Today, 98 percent of sexually active Catholic women say they have used some form of contraception, as have the vast majority of evangelicals. A recent poll revealed that 58 percent of American Catholics approve of forcing private insurers to cover birth control. (Only among white evangelicals, with their sensitivity about “religious freedom” and newfound zest for “quiverfulls” of children, did a majority disapprove of the law.)

So, despite decades (centuries!) of religious strife, it turns out that conservative Christians do agree on something: Almost all of them use birth control. The GOP candidates’ display of unity in opposing this law has nothing to do with what their constituents actually do in their own homes. The law is a rhetorical opportunity, a chance to wave the banners of “family values” and “religious freedom” to rally the Red State troops (while the White House, worried that the president can’t afford to seem “anti-religion” in election season, is scrambling to soften the law’s impositions on religious institutions).

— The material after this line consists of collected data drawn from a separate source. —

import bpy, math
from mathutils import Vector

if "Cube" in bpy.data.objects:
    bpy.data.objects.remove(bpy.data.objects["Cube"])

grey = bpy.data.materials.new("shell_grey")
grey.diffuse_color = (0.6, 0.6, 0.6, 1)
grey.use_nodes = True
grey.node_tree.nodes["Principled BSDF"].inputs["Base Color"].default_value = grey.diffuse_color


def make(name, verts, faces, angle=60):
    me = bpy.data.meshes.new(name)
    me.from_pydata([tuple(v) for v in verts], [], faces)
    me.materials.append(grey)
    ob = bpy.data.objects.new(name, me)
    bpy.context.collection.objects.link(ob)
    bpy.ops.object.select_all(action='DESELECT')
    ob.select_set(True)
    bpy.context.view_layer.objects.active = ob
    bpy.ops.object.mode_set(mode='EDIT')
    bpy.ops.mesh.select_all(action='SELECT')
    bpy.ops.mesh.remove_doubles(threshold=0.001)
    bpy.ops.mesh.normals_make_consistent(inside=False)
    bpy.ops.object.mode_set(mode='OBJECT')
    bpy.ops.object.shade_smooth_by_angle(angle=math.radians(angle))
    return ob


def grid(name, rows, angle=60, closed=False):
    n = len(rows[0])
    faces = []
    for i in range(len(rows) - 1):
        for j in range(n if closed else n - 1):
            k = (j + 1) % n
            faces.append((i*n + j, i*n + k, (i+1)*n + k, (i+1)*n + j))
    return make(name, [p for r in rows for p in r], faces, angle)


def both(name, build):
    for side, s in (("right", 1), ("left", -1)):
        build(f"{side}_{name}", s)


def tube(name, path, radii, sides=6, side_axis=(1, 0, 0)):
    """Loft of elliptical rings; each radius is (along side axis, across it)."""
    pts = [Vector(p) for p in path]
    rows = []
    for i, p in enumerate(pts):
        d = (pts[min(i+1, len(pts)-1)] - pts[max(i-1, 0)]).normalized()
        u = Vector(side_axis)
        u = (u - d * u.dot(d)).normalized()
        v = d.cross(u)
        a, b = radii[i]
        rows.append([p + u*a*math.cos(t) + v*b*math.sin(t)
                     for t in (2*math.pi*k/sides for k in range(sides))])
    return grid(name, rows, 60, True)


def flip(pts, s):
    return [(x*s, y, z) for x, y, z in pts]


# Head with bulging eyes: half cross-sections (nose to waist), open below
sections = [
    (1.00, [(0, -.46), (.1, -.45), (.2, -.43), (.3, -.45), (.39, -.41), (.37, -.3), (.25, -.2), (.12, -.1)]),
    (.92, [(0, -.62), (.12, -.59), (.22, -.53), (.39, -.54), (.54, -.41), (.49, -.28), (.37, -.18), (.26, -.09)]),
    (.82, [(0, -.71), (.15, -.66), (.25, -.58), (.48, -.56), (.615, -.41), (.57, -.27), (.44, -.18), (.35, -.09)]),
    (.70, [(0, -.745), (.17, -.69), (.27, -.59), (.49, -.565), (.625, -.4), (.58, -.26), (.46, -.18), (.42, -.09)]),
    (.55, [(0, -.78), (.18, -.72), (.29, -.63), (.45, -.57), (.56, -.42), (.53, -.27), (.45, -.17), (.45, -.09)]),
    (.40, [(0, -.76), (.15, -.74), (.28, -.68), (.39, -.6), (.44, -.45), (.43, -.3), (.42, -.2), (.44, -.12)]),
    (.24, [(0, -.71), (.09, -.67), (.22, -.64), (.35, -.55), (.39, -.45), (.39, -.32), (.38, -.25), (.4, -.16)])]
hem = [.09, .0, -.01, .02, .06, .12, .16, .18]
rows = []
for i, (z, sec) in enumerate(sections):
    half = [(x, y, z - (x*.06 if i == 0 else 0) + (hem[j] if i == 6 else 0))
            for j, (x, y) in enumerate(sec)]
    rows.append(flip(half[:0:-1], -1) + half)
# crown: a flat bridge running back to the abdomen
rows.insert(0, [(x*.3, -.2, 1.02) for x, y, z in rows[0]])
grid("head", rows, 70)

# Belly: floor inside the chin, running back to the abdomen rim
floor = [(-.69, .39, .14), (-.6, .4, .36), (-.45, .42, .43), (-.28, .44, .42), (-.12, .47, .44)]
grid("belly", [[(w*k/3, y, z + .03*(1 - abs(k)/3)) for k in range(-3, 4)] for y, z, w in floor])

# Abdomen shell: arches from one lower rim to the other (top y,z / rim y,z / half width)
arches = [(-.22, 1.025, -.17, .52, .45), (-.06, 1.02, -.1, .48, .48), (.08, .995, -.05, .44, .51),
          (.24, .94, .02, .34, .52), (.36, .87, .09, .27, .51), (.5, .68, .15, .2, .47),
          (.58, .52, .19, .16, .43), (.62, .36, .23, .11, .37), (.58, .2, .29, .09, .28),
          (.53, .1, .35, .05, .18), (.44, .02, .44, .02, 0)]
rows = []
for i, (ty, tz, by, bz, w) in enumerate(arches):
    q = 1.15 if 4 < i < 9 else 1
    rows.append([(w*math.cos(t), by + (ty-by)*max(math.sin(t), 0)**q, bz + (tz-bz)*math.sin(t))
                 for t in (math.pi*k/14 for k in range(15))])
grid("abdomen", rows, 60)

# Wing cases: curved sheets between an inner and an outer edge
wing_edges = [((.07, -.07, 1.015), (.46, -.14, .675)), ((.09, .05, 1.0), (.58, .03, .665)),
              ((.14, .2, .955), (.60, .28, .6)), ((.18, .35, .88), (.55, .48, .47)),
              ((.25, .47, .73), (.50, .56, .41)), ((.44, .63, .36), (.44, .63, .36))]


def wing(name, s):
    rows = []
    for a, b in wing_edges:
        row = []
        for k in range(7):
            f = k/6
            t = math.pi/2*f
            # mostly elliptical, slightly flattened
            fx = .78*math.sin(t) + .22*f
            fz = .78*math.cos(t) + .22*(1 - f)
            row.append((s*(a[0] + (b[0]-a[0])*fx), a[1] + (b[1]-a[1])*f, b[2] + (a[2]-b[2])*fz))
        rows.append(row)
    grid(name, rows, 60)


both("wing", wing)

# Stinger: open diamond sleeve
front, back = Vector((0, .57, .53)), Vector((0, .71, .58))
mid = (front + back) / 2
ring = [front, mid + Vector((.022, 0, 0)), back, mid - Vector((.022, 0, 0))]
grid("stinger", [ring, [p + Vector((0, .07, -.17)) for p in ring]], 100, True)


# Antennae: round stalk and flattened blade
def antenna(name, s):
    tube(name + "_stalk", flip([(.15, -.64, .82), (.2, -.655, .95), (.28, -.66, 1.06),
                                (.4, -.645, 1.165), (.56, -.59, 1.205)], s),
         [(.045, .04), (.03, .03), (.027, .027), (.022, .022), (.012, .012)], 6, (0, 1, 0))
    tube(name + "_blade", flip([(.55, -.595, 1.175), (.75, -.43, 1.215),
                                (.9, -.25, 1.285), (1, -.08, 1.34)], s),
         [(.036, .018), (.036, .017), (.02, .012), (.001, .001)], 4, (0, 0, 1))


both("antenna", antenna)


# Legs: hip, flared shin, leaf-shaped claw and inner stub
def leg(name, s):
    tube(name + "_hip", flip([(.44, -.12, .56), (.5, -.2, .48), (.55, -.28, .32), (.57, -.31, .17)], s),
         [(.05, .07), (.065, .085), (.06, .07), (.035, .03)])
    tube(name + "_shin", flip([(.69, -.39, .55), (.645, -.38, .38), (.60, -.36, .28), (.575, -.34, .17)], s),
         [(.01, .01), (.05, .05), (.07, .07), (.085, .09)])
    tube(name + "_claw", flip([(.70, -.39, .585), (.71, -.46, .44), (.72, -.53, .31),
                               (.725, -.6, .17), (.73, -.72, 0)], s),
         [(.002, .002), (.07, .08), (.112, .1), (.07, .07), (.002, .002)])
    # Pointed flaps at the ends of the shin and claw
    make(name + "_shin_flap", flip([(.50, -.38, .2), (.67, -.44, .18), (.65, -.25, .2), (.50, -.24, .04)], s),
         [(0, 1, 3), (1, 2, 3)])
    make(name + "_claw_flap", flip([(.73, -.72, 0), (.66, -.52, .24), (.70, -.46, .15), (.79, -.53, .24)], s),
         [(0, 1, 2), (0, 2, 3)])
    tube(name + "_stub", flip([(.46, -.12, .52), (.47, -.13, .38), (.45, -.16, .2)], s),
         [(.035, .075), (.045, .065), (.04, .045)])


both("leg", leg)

If the history of the battle over birth control has taught us anything, it’s that contraception has always been a powerful symbol, a weapon in the culture wars rather than a matter for dispassionate discussion—and legislation has proven a tool for protecting cultural power and policing boundaries between insiders and outsiders. In the 19th and early 20th centuries, the boogeymen were overly fruitful Catholic immigrants. Now they are baby-killing, secular humanist “elites” who sit around smoking cigars rolled from pages of the Constitution—when they’re not gulping the Pill and fornicating like godless bunnies, that is.